(Stored entries)
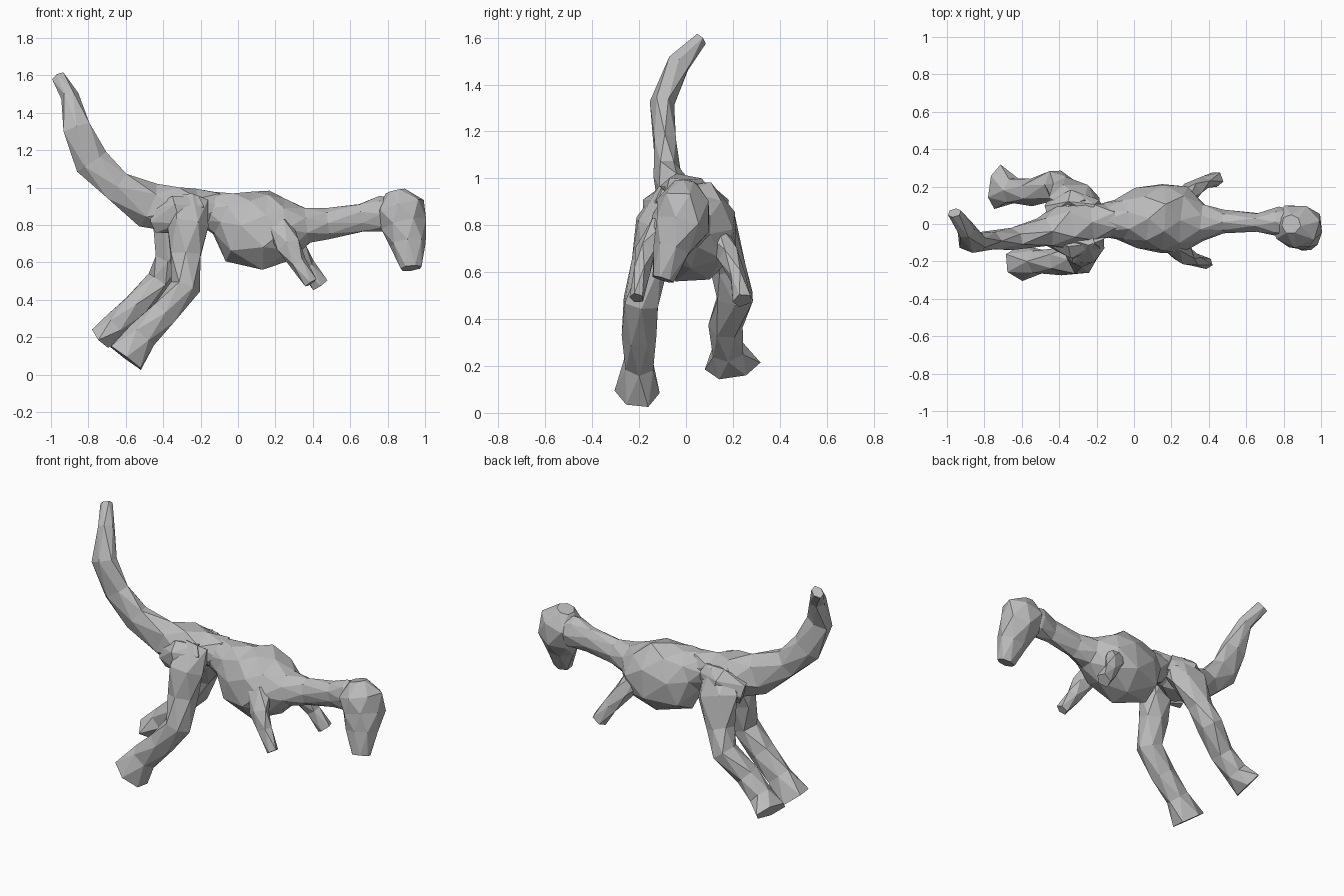
import bpy, bmesh, math, random
from mathutils import Vector

cube = bpy.data.objects.get("Cube")
if cube:
    bpy.data.objects.remove(cube)

random.seed(4)
grey = bpy.data.materials.new("plain grey")
grey.use_nodes = True
colour = (0.5, 0.5, 0.5, 1)
grey.diffuse_color = colour
grey.node_tree.nodes["Principled BSDF"].inputs["Base Color"].default_value = colour


def limb(name, stations, sides=7, jitter=0.06):
    """Loft a faceted limb through stations of x, y, z, half width, half depth."""
    bm = bmesh.new()
    centres = [Vector(s[:3]) for s in stations]
    last = len(centres) - 1
    rings = []
    for i, (centre, station) in enumerate(zip(centres, stations)):
        # Ring frame: across the body, and square to the path
        along = (centres[min(i + 1, last)] - centres[max(i - 1, 0)]).normalized()
        depth = along.cross(Vector((0, 1, 0))).normalized()
        across = depth.cross(along).normalized()
        ring = []
        for k in range(sides):
            angle = math.tau * (k + 0.5 * (i % 2)) / sides
            scale = 1.05 + random.uniform(-jitter, jitter)
            offset = across * math.cos(angle) * station[3] + depth * math.sin(angle) * station[4]
            ring.append(bm.verts.new(centre + offset * scale))
        rings.append(ring)
    # Triangulated skin between the staggered rings
    for i in range(last):
        a, b = rings[i], rings[i + 1]
        for k in range(sides):
            n = (k + 1) % sides
            if i % 2:
                bm.faces.new((a[k], b[k], b[n]))
                bm.faces.new((a[k], b[n], a[n]))
            else:
                bm.faces.new((a[k], a[n], b[k]))
                bm.faces.new((a[n], b[n], b[k]))
    bm.faces.new(rings[0])
    bm.faces.new(rings[-1])
    bmesh.ops.recalc_face_normals(bm, faces=bm.faces)
    mesh = bpy.data.meshes.new(name)
    bm.to_mesh(mesh)
    bm.free()
    mesh.materials.append(grey)
    obj = bpy.data.objects.new(name, mesh)
    bpy.context.collection.objects.link(obj)
    return obj


# Raised, sideways curling tail running into the hips
limb("tail", [
    (-.96, .06, 1.59, .03, .04),
    (-.9, -.03, 1.49, .05, .045),
    (-.86, -.1, 1.32, .05, .08),
    (-.78, -.09, 1.14, .05, .09),
    (-.65, -.08, 1.01, .055, .09),
    (-.48, -.04, .91, .08, .12),
    (-.34, 0, .88, .13, .13),
    (-.22, .01, .89, .11, .1),
    (-.1, .02, .89, .08, .09),
], sides=6)

# Deep chest tapering into the neck
limb("chest_and_neck", [
    (-.18, .02, .89, .08, .09),
    (-.08, .02, .86, .11, .12),
    (.01, .03, .8, .16, .19),
    (.15, .03, .77, .18, .21),
    (.27, .02, .78, .17, .16),
    (.37, .01, .8, .1, .1),
    (.48, .01, .81, .06, .08),
    (.66, .01, .84, .05, .075),
    (.77, .01, .86, .075, .095),
    (.86, 0, .87, .07, .07),
], sides=8)

# Head hanging down from the neck, snout leaning right
limb("head", [
    (.84, 0, .98, .05, .05),
    (.86, -.01, .9, .11, .13),
    (.89, -.02, .8, .11, .12),
    (.91, -.06, .7, .08, .09),
    (.925, -.1, .57, .045, .055),
])

# Hind legs, caught in mid stride
limb("right_hind_leg", [
    (-.25, -.05, .93, .07, .1),
    (-.27, -.13, .8, .09, .11),
    (-.28, -.15, .64, .075, .085),
    (-.28, -.19, .47, .08, .075),
    (-.39, -.2, .33, .07, .08),
    (-.51, -.2, .21, .065, .08),
    (-.6, -.21, .09, .09, .11),
], sides=6)
limb("left_hind_leg", [
    (-.28, .06, .91, .08, .1),
    (-.32, .14, .79, .08, .13),
    (-.37, .18, .62, .075, .075),
    (-.42, .21, .5, .08, .07),
    (-.55, .17, .37, .07, .07),
    (-.65, .18, .27, .07, .07),
    (-.73, .2, .2, .11, .07),
], sides=6)

# Haunch muscles blending each thigh into the base of the tail
for name, side in (("right_haunch", -1), ("left_haunch", 1)):
    limb(name, [
        (-.2, .08 * side, .9, .05, .06),
        (-.32, .12 * side, .86, .07, .1),
        (-.45, .07 * side, .82, .05, .07),
    ], sides=6)

# Small forelimbs
limb("right_arm", [
    (.22, -.1, .79, .06, .07),
    (.27, -.17, .69, .045, .06),
    (.32, -.19, .6, .035, .045),
    (.39, -.21, .49, .03, .035),
], sides=5)
limb("left_arm", [
    (.24, .11, .78, .06, .07),
    (.31, .18, .67, .045, .055),
    (.37, .22, .58, .035, .045),
    (.44, .24, .48, .04, .045),
], sides=5)
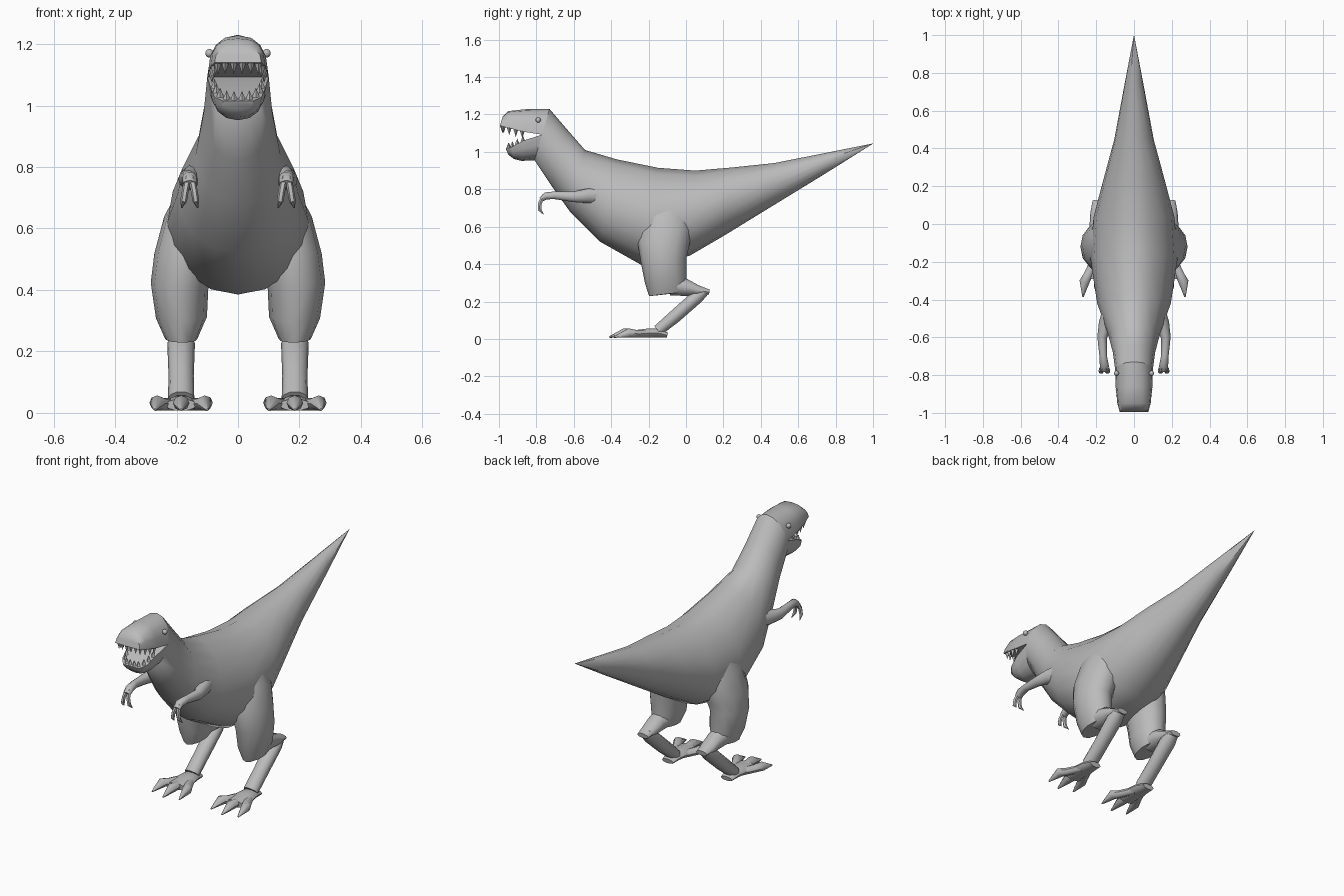
import bpy, bmesh, math
from mathutils import Vector

skin = bpy.data.materials.new("grey_skin")
skin.diffuse_color = (0.5, 0.5, 0.5, 1)


def finish(name, bm, mirror=False, angle=45):
    """Turn a bmesh into a named, shaded object, optionally mirrored over x."""
    bmesh.ops.remove_doubles(bm, verts=bm.verts, dist=0.0005)
    bmesh.ops.recalc_face_normals(bm, faces=bm.faces)
    me = bpy.data.meshes.new(name)
    bm.to_mesh(me)
    bm.free()
    me.materials.append(skin)
    ob = bpy.data.objects.new(name, me)
    bpy.context.collection.objects.link(ob)
    bpy.ops.object.select_all(action='DESELECT')
    ob.select_set(True)
    bpy.context.view_layer.objects.active = ob
    bpy.ops.object.shade_smooth_by_angle(angle=math.radians(angle))
    if mirror:
        m = ob.modifiers.new("mirror", 'MIRROR')
        m.use_mirror_merge = False
    return ob


def loft(bm, rings):
    """Bridge closed rings of points and cap both ends."""
    vs = [[bm.verts.new(p) for p in r] for r in rings]
    n = len(vs[0])
    for a, b in zip(vs, vs[1:]):
        for i in range(n):
            j = (i + 1) % n
            bm.faces.new((a[i], a[j], b[j], b[i]))
    bm.faces.new(vs[0])
    bm.faces.new(vs[-1])


def tube(bm, pts, n=10):
    """Loft ovals along a path; each entry is x, y, z, side radius, depth radius."""
    rings = []
    for i, p in enumerate(pts):
        c = Vector(p[:3])
        d = Vector(pts[min(i + 1, len(pts) - 1)][:3]) - Vector(pts[max(i - 1, 0)][:3])
        d.normalize()
        u = Vector((1, 0, 0))
        u = (u - d * u.dot(d)).normalized()
        v = d.cross(u)
        rings.append([c + u * p[3] * math.cos(2 * math.pi * k / n)
                      + v * p[4] * math.sin(2 * math.pi * k / n) for k in range(n)])
    loft(bm, rings)


def slice_pt(s, t, x):
    ty, tz, by, bz = s[:4]
    return Vector((x, ty + (by - ty) * t, tz + (bz - tz) * t))


# Body, neck and tail: slices as top y, z, bottom y, z, half width, sag
N = 16
slices = [
    (1.0, 1.045, 1.0, 1.044, 0.0005, 1), (0.75, 0.995, 0.73, 0.875, 0.05, 1),
    (0.47, 0.94, 0.42, 0.685, 0.105, 1), (0.25, 0.917, 0.2, 0.55, 0.165, 0.95),
    (0.05, 0.90, 0.02, 0.445, 0.215, 0.85), (-0.15, 0.915, -0.22, 0.385, 0.23, 0.85),
    (-0.37, 0.96, -0.46, 0.52, 0.195, 0.85), (-0.54, 1.01, -0.62, 0.68, 0.138, 0.95),
    (-0.64, 1.125, -0.72, 0.82, 0.112, 1), (-0.73, 1.23, -0.81, 0.955, 0.1, 1),
]
bm = bmesh.new()
loft(bm, [[slice_pt(s, ((1 - math.cos(2 * math.pi * k / N)) / 2) ** s[5],
                    s[4] * math.sin(2 * math.pi * k / N)) for k in range(N)]
          for s in slices])
finish("body", bm, angle=60)


# Jaws: half-oval slices with a flat mouth side
def jaw(name, secs, upper):
    b = bmesh.new()
    rings = []
    for s in secs:
        ring = []
        for k in range(9):
            a = math.pi * k / 8
            h = abs(math.sin(a)) ** s[5]
            c = math.cos(a)
            x = s[4] * math.copysign(abs(c) ** s[5], c)
            ring.append(slice_pt(s, 1 - h if upper else h, x))
        rings.append(ring)
    loft(b, rings)
    return finish(name, b, angle=50)


jaw("upper_jaw", [(-0.73, 1.23, -0.77, 1.0925, 0.1, 1),
                  (-0.86, 1.228, -0.865, 1.107, 0.097, 0.85),
                  (-0.95, 1.218, -0.95, 1.128, 0.088, 0.75),
                  (-0.98, 1.19, -0.995, 1.14, 0.076, 0.75)], True)
jaw("lower_jaw", [(-0.77, 1.0925, -0.81, 0.955, 0.1, 1),
                  (-0.87, 1.06, -0.88, 0.952, 0.09, 0.9),
                  (-0.93, 1.028, -0.92, 0.962, 0.077, 0.85),
                  (-0.963, 1.015, -0.95, 0.985, 0.05, 0.85)], False)


# Teeth: small pyramids along the jaw rims
def teeth(name, spots, length):
    b = bmesh.new()
    for x, y, z in spots:
        base = [b.verts.new((x + dx * 0.013, y + dy * 0.013, z))
                for dx, dy in ((1, 0), (0, 1), (-1, 0), (0, -1))]
        tip = b.verts.new((x, y, z + length))
        b.faces.new(base)
        for i in range(4):
            b.faces.new((base[i], base[(i + 1) % 4], tip))
    finish(name, b, mirror=True, angle=20)


teeth("upper_teeth", [(0.014, -0.982, 1.142), (0.042, -0.98, 1.142), (0.066, -0.975, 1.14),
                      (0.077, -0.945, 1.13), (0.082, -0.91, 1.12), (0.085, -0.875, 1.113)], -0.04)
teeth("lower_teeth", [(0.013, -0.95, 1.016), (0.037, -0.947, 1.018), (0.058, -0.928, 1.026),
                      (0.07, -0.902, 1.04), (0.076, -0.872, 1.055)], 0.032)

# Eyes
bm = bmesh.new()
bmesh.ops.create_uvsphere(bm, u_segments=10, v_segments=8, radius=0.014)
bmesh.ops.translate(bm, verts=bm.verts, vec=(0.093, -0.79, 1.17))
finish("eyes", bm, mirror=True)

# Arms with two-fingered hands
bm = bmesh.new()
tube(bm, [(0.11, -0.44, 0.77, 0.05, 0.06), (0.15, -0.53, 0.765, 0.038, 0.04),
          (0.168, -0.60, 0.76, 0.026, 0.03), (0.163, -0.70, 0.768, 0.02, 0.022),
          (0.157, -0.75, 0.765, 0.024, 0.02), (0.157, -0.775, 0.745, 0.022, 0.014)])
for s in (-1, 1):
    tube(bm, [(0.157 + s * 0.006, -0.76, 0.765, 0.012, 0.012),
              (0.157 + s * 0.014, -0.782, 0.725, 0.011, 0.011),
              (0.157 + s * 0.02, -0.782, 0.69, 0.011, 0.01),
              (0.157 + s * 0.026, -0.762, 0.667, 0.002, 0.002)], 6)
finish("arms", bm, mirror=True)

# Thighs
bm = bmesh.new()
tube(bm, [(0.12, -0.08, 0.74, 0.06, 0.09), (0.15, -0.10, 0.62, 0.092, 0.14),
          (0.176, -0.122, 0.50, 0.098, 0.137), (0.19, -0.12, 0.42, 0.094, 0.122),
          (0.184, -0.108, 0.31, 0.083, 0.112), (0.185, -0.10, 0.24, 0.052, 0.098)], 12)
finish("thighs", bm, mirror=True, angle=60)

# Lower legs: hock and shin
bm = bmesh.new()
tube(bm, [(0.185, -0.08, 0.285, 0.06, 0.055), (0.185, 0.0, 0.275, 0.05, 0.048),
          (0.185, 0.06, 0.26, 0.046, 0.03), (0.185, 0.125, 0.25, 0.034, 0.014)])
tube(bm, [(0.185, 0.105, 0.258, 0.034, 0.024), (0.185, 0.06, 0.226, 0.045, 0.038),
          (0.185, -0.06, 0.12, 0.041, 0.037), (0.185, -0.15, 0.045, 0.043, 0.032)])
finish("lower_legs", bm, mirror=True, angle=60)

# Feet: sole and three pointed toes
bm = bmesh.new()
tube(bm, [(0.185, -0.10, 0.02, 0.036, 0.014), (0.185, -0.15, 0.032, 0.045, 0.026),
          (0.185, -0.21, 0.031, 0.055, 0.025), (0.185, -0.29, 0.026, 0.05, 0.02)])
for s, tip in ((-1, -0.385), (0, -0.41), (1, -0.385)):
    tube(bm, [(0.185 + s * 0.02, -0.19, 0.028, 0.024, 0.02),
              (0.185 + s * 0.058, -0.27, 0.028, 0.024, 0.021),
              (0.185 + s * 0.077, tip + 0.08, 0.032, 0.027, 0.025),
              (0.185 + s * 0.085, tip, 0.01, 0.004, 0.004)], 8)
for v in bm.verts:
    v.co.z = max(v.co.z, 0.0)
finish("feet", bm, mirror=True)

* **TASK DESCRIPTION**: Output, line for line and exactly, the records above from their first line through the one with "grey.diffuse_color = colour", both ends included, but no pictures.

* **RESPONSE BOX**:
import bpy, bmesh, math, random
from mathutils import Vector

cube = bpy.data.objects.get("Cube")
if cube:
    bpy.data.objects.remove(cube)

random.seed(4)
grey = bpy.data.materials.new("plain grey")
grey.use_nodes = True
colour = (0.5, 0.5, 0.5, 1)
grey.diffuse_color = colour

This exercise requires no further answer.